Inter-generational achievement

May 28th, 2018

Mandy Cook

Inter-generational achievement

A mother-daughter graduating duo have taken a surprisingly similar path to arrive at their shared convocation day this spring – just with a few decades in the difference.

While mom Colleen McConnell first enrolled at Memorial in 1984 planning to study biology and physics, daughter Alexandra Vaughan-Jackson signed up for biochemistry in 2012.

But on Wednesday, May 30, the women will collect their newly minted business degrees during the same convocation ceremony at the St. John’s Arts and Culture Centre.

Naturally enough, they’re both excited about the upcoming event.

“It’s awesome!” said Alexandra, who will receive a bachelor of commerce (co-op.) degree.

“Mom has put in so much work into getting this degree and I am so proud of her. With us graduating at the same time, it’s like a culmination of both of our hard work towards our degrees, and I cannot wait.”

“It’s only really just now sinking in how special it is,” said Colleen, who’ll pick up a bachelor of business administration degree. “Graduating together or even doing a similar program wasn’t something we had considered.”

Natural fit

Each woman took a somewhat circuitous route to the Faculty of Business Administration, they say, but, in the end, the business curriculum made a lot of sense for both of them.

While Alexandra is also currently pursuing a bachelor of arts (she hopes to finish this fall), she found the commerce program’s coursework and work terms interesting and engaging.

Colleen, meanwhile, says since she works in a business environment, she wanted a better understanding of the tools and concepts businesspeople use.
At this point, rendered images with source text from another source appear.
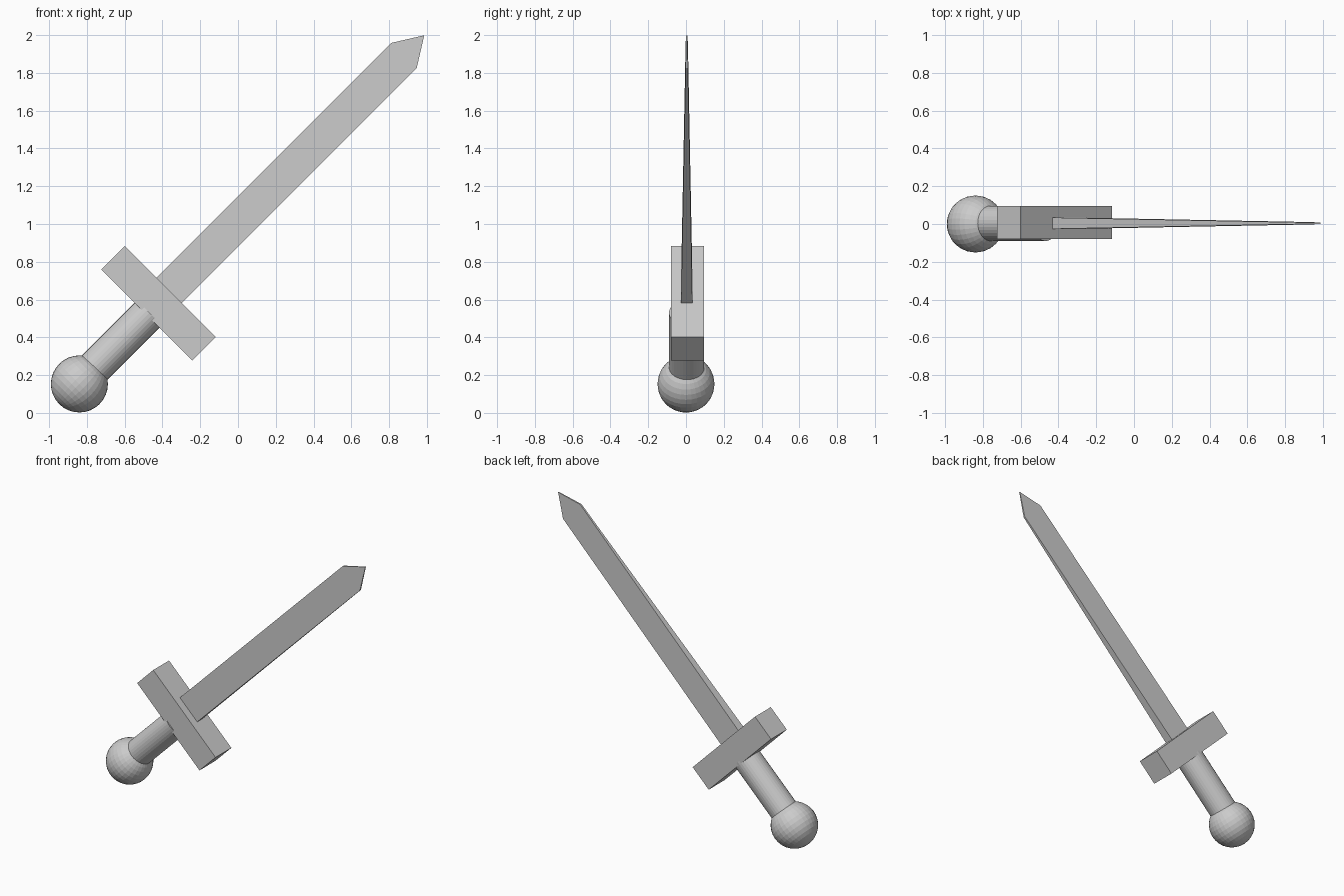
import bpy, bmesh
from math import radians
from mathutils import Matrix

if "Cube" in bpy.data.objects:
    bpy.data.objects.remove(bpy.data.objects["Cube"])

# Sword frame: local z runs along the blade, origin at the pommel centre
FRAME = Matrix.Translation((-0.84, 0, 0.153)) @ Matrix.Rotation(radians(45), 4, 'Y')


def finish(name, bm):
    bmesh.ops.recalc_face_normals(bm, faces=bm.faces)
    mesh = bpy.data.meshes.new(name)
    bm.to_mesh(mesh)
    bm.free()
    obj = bpy.data.objects.new(name, mesh)
    obj.matrix_world = FRAME
    bpy.context.collection.objects.link(obj)
    return obj


# Pommel: faceted ball
bm = bmesh.new()
bmesh.ops.create_uvsphere(bm, u_segments=32, v_segments=16, radius=0.151)
finish("pommel", bm)

# Grip: cylinder from inside the pommel to just inside the guard
z0, z1 = 0.09, 0.53
bm = bmesh.new()
bmesh.ops.create_cone(bm, cap_ends=True, segments=32, radius1=0.093, radius2=0.093, depth=z1 - z0,
                      matrix=Matrix.Translation((-0.004, 0.003, (z0 + z1) / 2)))
finish("grip", bm)

# Crossguard: plain block
bm = bmesh.new()
bmesh.ops.create_cube(bm, size=1, matrix=Matrix.Translation((-0.006, 0.007, 0.598))
                      @ Matrix.Diagonal((0.683, 0.175, 0.176, 1)))
finish("crossguard", bm)

# Blade: pointed outline whose thickness tapers towards the tip
outline = [(-0.095, 0.685, 0.030), (0.095, 0.685, 0.030), (0.095, 2.445, 0.006),
           (0, 2.597, 0.003), (-0.095, 2.445, 0.006)]
bm = bmesh.new()
front, back = [[bm.verts.new((x - 0.014, 0.004 + s * t, z)) for x, z, t in outline] for s in (-1, 1)]
bm.faces.new(front)
bm.faces.new(back)
for i in range(5):
    j = (i + 1) % 5
    bm.faces.new((front[i], front[j], back[j], back[i]))
finish("blade", bm)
“I had a number of courses well in hand at Memorial, plus I live and work in St. John’s, so I had the option to attend courses on campus or via distance,” she said.

Another interesting intersection of the women’s educational experience was when Alexandra landed a work term at Husky Energy – which just so happens to be where Colleen is employed as a communications specialist.

While they were in completely separate areas of the company, they say it was yet another memorable crossover of their time together as Memorial students.

And they both agree that one supported the other – Alexandra says her mother’s excellent organizational skills “really helped” her achieve her degree and Colleen says it was a lot of fun bouncing ideas off her daughter at the dinner table – there was also a healthy amount of competition.

In their one shared course, Business 7000, they chose the same topic for their final paper (albeit with very different approaches) and haven’t forgotten the final scores.

“We both received an A — she finished three points ahead of me,” said Colleen, with a proud smile.